In several states, legislatures have passed regulations in the past several years to recognize civil unions, thought to be a viable alternative for same sex couples as marriage is for different sex couples. In other states, ministers and public officials blatantly perform marriage rights for same sex couples, in disregard for local prohibitions against such a union. While many may think this issue can be contained and only affects same sex couples, it indeed affects the entire population.
In a society where marriage rates are slowing while divorce rates are climbing, any potential change in policy or public perception can have an enormous affect. In the late nineteenth century, the case of Plessy v. Ferguson upheld the practice of separate but equal facilities for differing races. This public policy was overturned by Brown v. Board of Education in the mid-twentieth century, after a finding that separate but equal directly violates the Equal Protection Clause of the Fourteenth Amendment. The timeline of the evolution of marriage is following a similar course.
While several states and many corporations recognize same sex unions and grant rights and privileges to same sex partners, this is clearly a policy of separate but equal. If civil unions are to be recognized as an equivalent to marriage, and if same sex partners are to be afforded the same or similar privileges as different sex partners, why are they legislated in separate manners? It is likely that within the next five years the Supreme Court will issue its opinion that the separate but equal rights afforded to same sex couples are in violation of the Equal Protection Clause of the Fourteenth Amendment.
The affect such a ruling will have on myself, personally, as well as society as a whole will be interesting. The acceptance of such a change in how marriage is defined will not occur instantaneously.
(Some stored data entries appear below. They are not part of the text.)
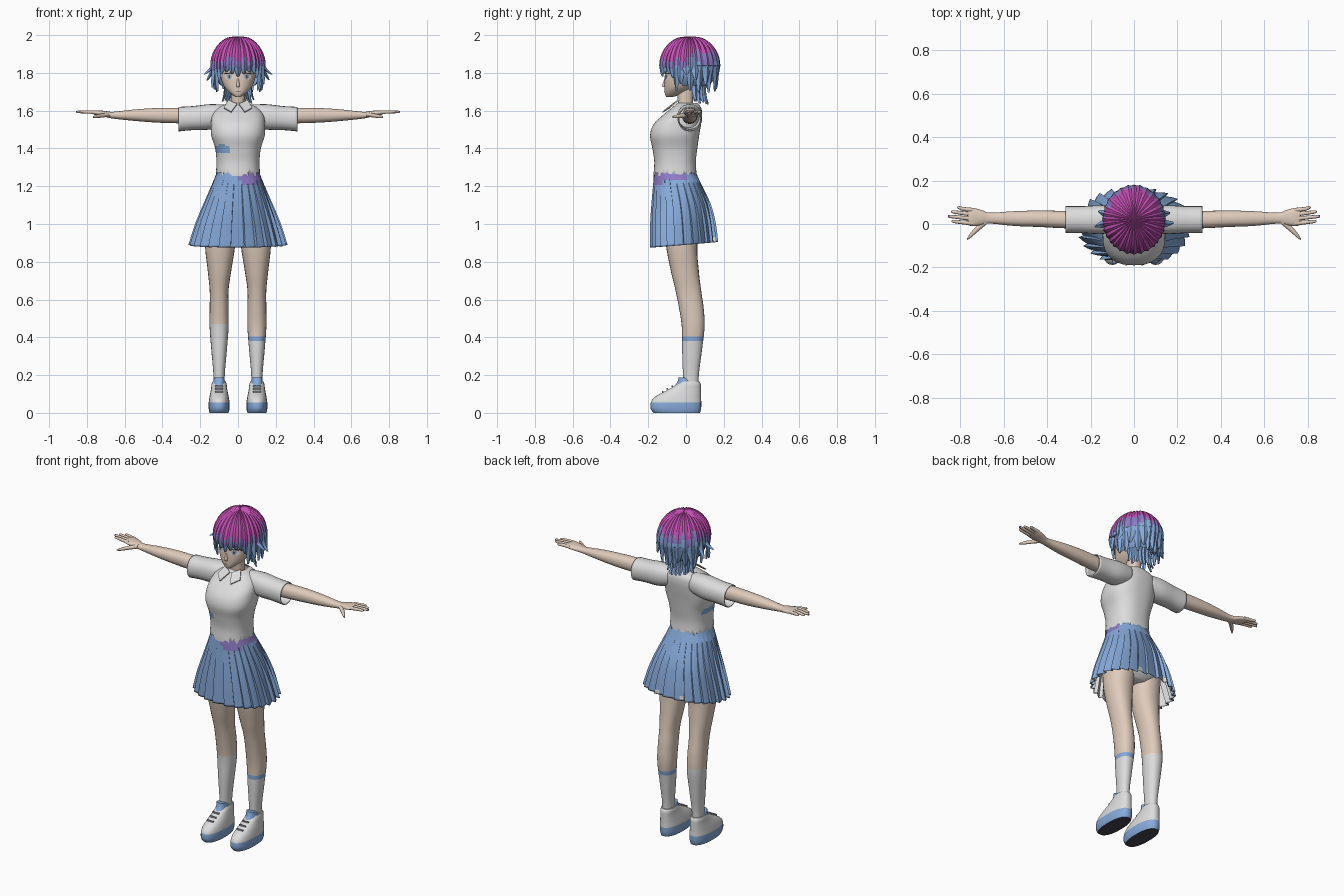
import bpy, bmesh, math, random
from mathutils import Vector
from mathutils.bvhtree import BVHTree

random.seed(4)
if "Cube" in bpy.data.objects:
    bpy.data.objects.remove(bpy.data.objects["Cube"])


def material(name, rgb):
    m = bpy.data.materials.new(name)
    m.use_nodes = True
    m.diffuse_color = (*rgb, 1)
    bsdf = next(n for n in m.node_tree.nodes if n.type == 'BSDF_PRINCIPLED')
    bsdf.inputs["Base Color"].default_value = (*rgb, 1)
    bsdf.inputs["Roughness"].default_value = 0.9
    return m


SKIN = material("skin", (0.74, 0.60, 0.50))
WHITE = material("off white", (0.72, 0.72, 0.72))
BLUE = material("soft blue", (0.24, 0.40, 0.70))
PURPLE = material("violet", (0.27, 0.20, 0.56))
MAGENTA = material("magenta", (0.56, 0.08, 0.46))
DARK = material("charcoal", (0.06, 0.06, 0.08))
GREY = material("iris grey", (0.36, 0.38, 0.44))


def finish(name, bm, mats, rule=None, angle=50, thick=0, inner=0):
    """Turn a bmesh into an object, colour its faces by rule and shade it."""
    bmesh.ops.recalc_face_normals(bm, faces=bm.faces)
    me = bpy.data.meshes.new(name)
    bm.to_mesh(me)
    bm.free()
    ob = bpy.data.objects.new(name, me)
    bpy.context.collection.objects.link(ob)
    for m in mats:
        me.materials.append(m)
    if rule:
        for p in me.polygons:
            p.material_index = rule(p.center, p.normal)
    if angle:
        bpy.ops.object.select_all(action='DESELECT')
        ob.select_set(True)
        bpy.context.view_layer.objects.active = ob
        bpy.ops.object.shade_smooth_by_angle(angle=math.radians(angle))
    if thick:
        s = ob.modifiers.new("thickness", 'SOLIDIFY')
        s.thickness = thick
        s.material_offset = inner
    return ob


def resample(rows, k):
    """Smooth curve through the section rows."""
    out = []
    for i in range(len(rows) - 1):
        a, b, c, d = rows[max(i - 1, 0)], rows[i], rows[i + 1], rows[min(i + 2, len(rows) - 1)]
        for s in range(k):
            t = s / k
            out.append([q + t / 2 * (r - p + t * (2 * p - 5 * q + 4 * r - e + t * (3 * (q - r) + e - p)))
                        for p, q, r, e in zip(a, b, c, d)])
    return out + [list(rows[-1])]


def upright(u, v, t):
    return (u, v, t)


def sideways(side):
    return lambda u, v, t: (side * t, u, v)


def loft(rows, place=upright, n=24, k=4, power=0.9, cap=True, wave=None):
    """Rows are (position, u centre, u half, v min, v max)."""
    bm = bmesh.new()
    rings = []
    for t, uc, uh, v0, v1 in resample(rows, k):
        ring = []
        for j in range(n):
            shift, grow = wave(j, t) if wave else (0, 1)
            a = math.tau * (j + shift) / n
            c, s = math.cos(a), math.sin(a)
            c, s = (math.copysign(abs(w) ** power, w) * grow for w in (c, s))
            ring.append(bm.verts.new(place(uc + uh * c, (v0 + v1) / 2 + (v1 - v0) / 2 * s, t)))
        rings.append(ring)
    for r, q in zip(rings, rings[1:]):
        for j in range(n):
            bm.faces.new((r[j], r[(j + 1) % n], q[(j + 1) % n], q[j]))
    if cap:
        bm.faces.new(rings[0])
        bm.faces.new(rings[-1])
    return bm


# Head, nose and neck
head = finish("head", loft([
    (1.672, 0, .012, -.105, -.07), (1.69, 0, .04, -.112, -.02), (1.72, 0, .069, -.114, .03),
    (1.76, 0, .088, -.114, .08), (1.80, 0, .095, -.112, .11), (1.86, 0, .10, -.112, .13),
    (1.92, 0, .085, -.08, .11), (1.955, 0, .03, -.03, .05)], n=32), [SKIN], angle=70)
finish("nose", loft([(1.725, 0, .009, -.122, -.10), (1.735, 0, .009, -.126, -.10),
                     (1.775, 0, .004, -.113, -.10)], n=10), [SKIN], angle=70)
finish("neck", loft([(1.56, 0, .045, -.04, .055), (1.63, 0, .038, -.042, .038),
                     (1.72, 0, .038, -.05, .04)]), [SKIN])

# Facial features as thin plates following the face
tree = BVHTree.FromPolygons([v.co for v in head.data.vertices],
                            [tuple(p.vertices) for p in head.data.polygons])


def face_plate(name, x, z, hw, hh, mat, lift, tilt=0):
    bm = bmesh.new()

    def on_face(px, pz):
        hit = tree.ray_cast(Vector((px, -1, pz)), Vector((0, 1, 0)))[0]
        return bm.verts.new((px, (hit.y if hit else -.08) - lift, pz))
    mid = on_face(x, z)
    rim = [on_face(x + hw * math.cos(i * math.tau / 16),
                   z + hh * math.sin(i * math.tau / 16) + tilt * math.cos(i * math.tau / 16))
           for i in range(16)]
    for a, b in zip(rim, rim[1:] + rim[:1]):
        bm.faces.new((mid, a, b))
    finish(name, bm, [mat])


for side, label in ((1, "left"), (-1, "right")):
    x = side * .046
    face_plate(label + "_eye_white", x, 1.78, .024, .018, WHITE, .002)
    face_plate(label + "_iris", x, 1.78, .013, .016, GREY, .003)
    face_plate(label + "_pupil", x, 1.78, .005, .008, DARK, .004)
    face_plate(label + "_lash", x, 1.798, .027, .003, DARK, .004, -side * .002)
    face_plate(label + "_brow", x, 1.822, .024, .002, DARK, .003)
face_plate("mouth", 0, 1.703, .013, .002, DARK, .002)

# Hair: under-cap plus overlapping locks
RX, RY, RZ, HY, HZ = .135, .15, .15, .02, 1.838


def hair_colour(c, n):
    edge = 1.87 + .03 * (c.y > .02) + .014 * math.sin(c.x * 90 + c.y * 60)
    return 0 if c.z > edge else 1 if c.z > edge - .04 else 2


cap = bmesh.new()
bmesh.ops.create_uvsphere(cap, u_segments=32, v_segments=20, radius=1)
for v in cap.verts:
    v.co = (v.co.x * RX * .97, HY + v.co.y * RY * .97, HZ + v.co.z * RZ * .99)
bmesh.ops.delete(cap, geom=[f for f in cap.faces if f.calc_center_median().z < 1.74 or
                            (f.calc_center_median().y < -.03 and f.calc_center_median().z < 1.84)],
                 context='FACES')
finish("hair_cap", cap, [MAGENTA, PURPLE, BLUE], hair_colour)
hair = bmesh.new()


def lock(d, z_end, width, tuck=0.0, flick=0.0, sway=0.0):
    """A ridged strand from the crown; d is the angle away from the front."""
    rings, steps = [], 20
    for i in range(steps):
        t = i / steps
        s = max(0, (t - .55) / .45)
        phi = min(t / .55, 1) * math.pi / 2
        r = math.sin(phi) - tuck * math.sin(math.pi * s) + flick * s * s
        a = d - math.pi / 2 + sway * s * s
        z = HZ + RZ * math.cos(phi) + (z_end - HZ) * s
        full = (.12 + .88 * math.sin(phi)) * (1 - s) ** .65
        out = Vector((math.cos(a) * math.sin(phi), math.sin(a) * math.sin(phi), math.cos(phi)))
        along = Vector((-math.sin(a), math.cos(a), 0)) * width * full
        p = Vector((RX * r * math.cos(a), HY + RY * r * math.sin(a), z))
        rings.append([hair.verts.new(q) for q in (p - along, p + out * .012 * min(1, full * 2),
                                                  p + along, p - out * .012 * full)])
    for r, q in zip(rings, rings[1:]):
        for j in range(4):
            hair.faces.new((r[j], r[(j + 1) % 4], q[(j + 1) % 4], q[j]))
    hair.faces.new(rings[0])
    hair.faces.new(rings[-1])


for i in range(-3, 4):
    lock(i * .23, 1.775 if i == 0 else 1.80 - .01 * (i % 2), .023, .02, -.06, .08 * i / 3)
for side in (-1, 1):
    for d, z, w, tuck, flick in ((.85, 1.755, .022, .02, -.08), (1.05, 1.69, .024, .04, -.12),
                                 (1.25, 1.72, .026, 0, .05), (1.45, 1.775, .024, -.03, .40),
                                 (1.6, 1.69, .028, .05, -.1), (1.75, 1.75, .024, 0, .28),
                                 (1.95, 1.69, .03, .06, -.1), (2.2, 1.72, .03, .02, .05),
                                 (2.45, 1.69, .03, .08, -.15), (2.7, 1.72, .03, .03, -.05),
                                 (2.95, 1.69, .03, .08, -.1)):
        lock(side * d, z + random.uniform(-.012, .012), w, tuck, flick, random.uniform(-.08, .08))
    for d in (1.95, 2.2, 2.45, 2.7, 2.95):
        lock(side * d, random.uniform(1.595, 1.635), .032, .42, -.28, random.uniform(-.1, .1))
lock(math.pi, 1.70, .03, .05, -.08)
finish("hair_locks", hair, [MAGENTA, PURPLE, BLUE], hair_colour, angle=35)


# Shirt body with ragged hem
def shirt_colour(c, n):
    return int(((c.x + .085) / .045) ** 2 + ((c.z - 1.395) / .024) ** 2 < 1 and c.y < 0)


shirt = loft([(1.265, 0, .117, -.172, .056), (1.33, 0, .114, -.168, .052), (1.40, 0, .121, -.178, .06),
              (1.47, 0, .142, -.19, .07), (1.53, 0, .143, -.17, .08), (1.58, 0, .135, -.118, .085),
              (1.615, 0, .105, -.075, .08), (1.64, 0, .05, -.045, .06)],
             n=64, k=6, power=.82, cap=False)
for v in shirt.verts:
    if v.co.z < 1.268:
        v.co.z += random.choice((-.012, 0, .018, .03))
finish("shirt", shirt, [WHITE, BLUE], shirt_colour)

# Skirt: knife pleats, with a waist stain and pale lining
def pleat(j, z):
    depth = .05 * min(1, max(0, (1.25 - z) / .25))
    return (0, .4, .8)[j % 3], 1 + depth * (1, .1, -.9)[j % 3]


def skirt_colour(c, n):
    if ((c.x - .065) / .06) ** 2 + ((c.z - 1.245) / .04) ** 2 < 1 and c.y < 0:
        return 1
    return 2 if c.z < .925 and c.y > .08 and abs(abs(c.x) - .08) < .02 else 0


skirt = loft([(1.295, 0, .110, -.164, .046), (1.25, 0, .121, -.171, .062), (1.1, 0, .178, -.18, .125),
              (.985, 0, .218, -.183, .15), (.875, 0, .25, -.183, .163)],
             n=78, k=6, cap=False, wave=pleat)
for v in skirt.verts:
    v.co.z += .03 * (v.co.y + .19) / .36 * (1.295 - v.co.z) / .42
finish("skirt", skirt, [BLUE, PURPLE, WHITE], skirt_colour, angle=25, thick=.004, inner=2)
finish("hips", loft([(.93, 0, .07, -.07, .05), (.98, 0, .15, -.12, .09), (1.1, 0, .15, -.13, .09),
                     (1.26, 0, .1, -.14, .03)]), [WHITE])

for side, label in ((1, "left"), (-1, "right")):
    # Collar flap
    bm = bmesh.new()
    bm.faces.new([bm.verts.new((side * x, y, z)) for x, y, z in
                  ((.004, -.07, 1.632), (.05, -.04, 1.652), (.075, -.085, 1.612), (.036, -.122, 1.59))])
    finish(label + "_collar_flap", bm, [WHITE], angle=0, thick=.006)

    # Sleeve, arm and hand
    across = sideways(side)
    finish(label + "_sleeve", loft([
        (.07, .02, .055, 1.52, 1.632), (.15, .02, .066, 1.50, 1.634), (.24, .02, .062, 1.497, 1.624),
        (.315, .02, .062, 1.49, 1.62)], across, cap=False), [WHITE], thick=.006)
    finish(label + "_arm", loft([
        (.15, .02, .04, 1.53, 1.61), (.31, .02, .04, 1.533, 1.615), (.43, .024, .038, 1.537, 1.614),
        (.55, .025, .034, 1.546, 1.606), (.66, .027, .025, 1.558, 1.594), (.70, .03, .034, 1.566, 1.598),
        (.74, .032, .042, 1.574, 1.602), (.765, .033, .038, 1.58, 1.60)], across), [SKIN])
    for finger, y0, y1, tip in (("little", .064, .076, .815), ("ring", .044, .056, .842),
                                ("middle", .023, .035, .857), ("index", .003, .012, .84)):
        finish(f"{label}_{finger}_finger", loft([
            (.74, y0, .010, 1.58, 1.60), (.79, (y0 + y1) / 2, .009, 1.584, 1.602),
            (tip - .008, y1, .007, 1.587, 1.60), (tip, y1, .002, 1.591, 1.596)], across, n=10),
            [SKIN, PURPLE], lambda c, n: int(abs(c.x) > .85))
    finish(label + "_thumb", loft([
        (.68, .015, .018, 1.568, 1.592), (.72, -.02, .016, 1.563, 1.585),
        (.75, -.05, .012, 1.56, 1.578), (.768, -.07, .004, 1.562, 1.57)], across, n=10), [SKIN])

    # Leg with sock painted below its cuff
    cuff = .40 if side > 0 else .47
    s = side * .1

    def leg_colour(c, n):
        if side > 0 and cuff - .014 < c.z < cuff:
            return 2
        return int(c.z < cuff)
    finish(label + "_leg", loft([
        (.10, s, .030, -.012, .065), (.20, s, .030, -.016, .068), (.32, s, .04, -.02, .083),
        (.45, s, .05, -.022, .098), (.55, s, .05, -.036, .094), (.65, s, .05, -.056, .08),
        (.75, s * .98, .062, -.08, .068), (.88, s * .95, .079, -.105, .06),
        (1.02, s * .9, .084, -.12, .08)], k=11), [SKIN, WHITE, BLUE], leg_colour)

    # Shoe with blue sole, tongue and laces
    finish(label + "_shoe", loft([
        (0, s, .05, -.172, .074), (.022, s, .055, -.187, .08), (.055, s, .055, -.186, .081),
        (.078, s, .052, -.172, .08), (.10, s, .048, -.14, .08), (.125, s, .043, -.092, .08),
        (.15, s, .04, -.05, .079), (.165, s, .036, -.035, .072)], n=32, power=.85),
        [WHITE, BLUE, DARK], lambda c, n: 2 if n.z < -.9 else int(c.z < .052))
    finish(label + "_shoe_tongue", loft([(.12, s, .026, -.075, .03), (.16, s, .031, -.048, .045),
                                         (.188, s, .026, -.038, -.006)]), [BLUE])
    for i in range(3):
        bm = bmesh.new()
        bmesh.ops.create_cube(bm, size=1)
        for v in bm.verts:
            v.co = (s + v.co.x * .042, -.072 - i * .026 + v.co.y * .008, .142 - i * .015 + v.co.z * .008)
        finish(f"{label}_lace_{i + 1}", bm, [GREY], angle=0)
Instead, similar to the length of time full school desegregation needed to occur, the shifting of public opinion will be a slow and tedious task. Even among those fervently lobbying for change, the realization that change has occurred will dawn slowly. And like school desegregation, the legalization of same sex marriage will not be without stumbling blocks and issues.
The overriding legacy left by our generation, however, will be profound. Again, the similarity to the ending of school segregation is applicable. When we look back on Brown v. Board of Education, the decision seems momentous and courageous and having occurred at exactly the appropriate time. Perhaps sixty years in the future, a new generation will look back upon the Supreme Court of the early twenty-first century and come to the same realization and understanding of the legalization of same sex marriage.
- Background Summary & Questions (2002). The Supreme Court Historical Society. Retrieved March 30, 2007 from http://www. landmarkcases. org/gibbons/home. html.
- Barron v. Baltimore. (2007). Wikipedia. Retrieved March 30, 2007, from https://en.wikipedia.org/wiki/Barron_v._Baltimore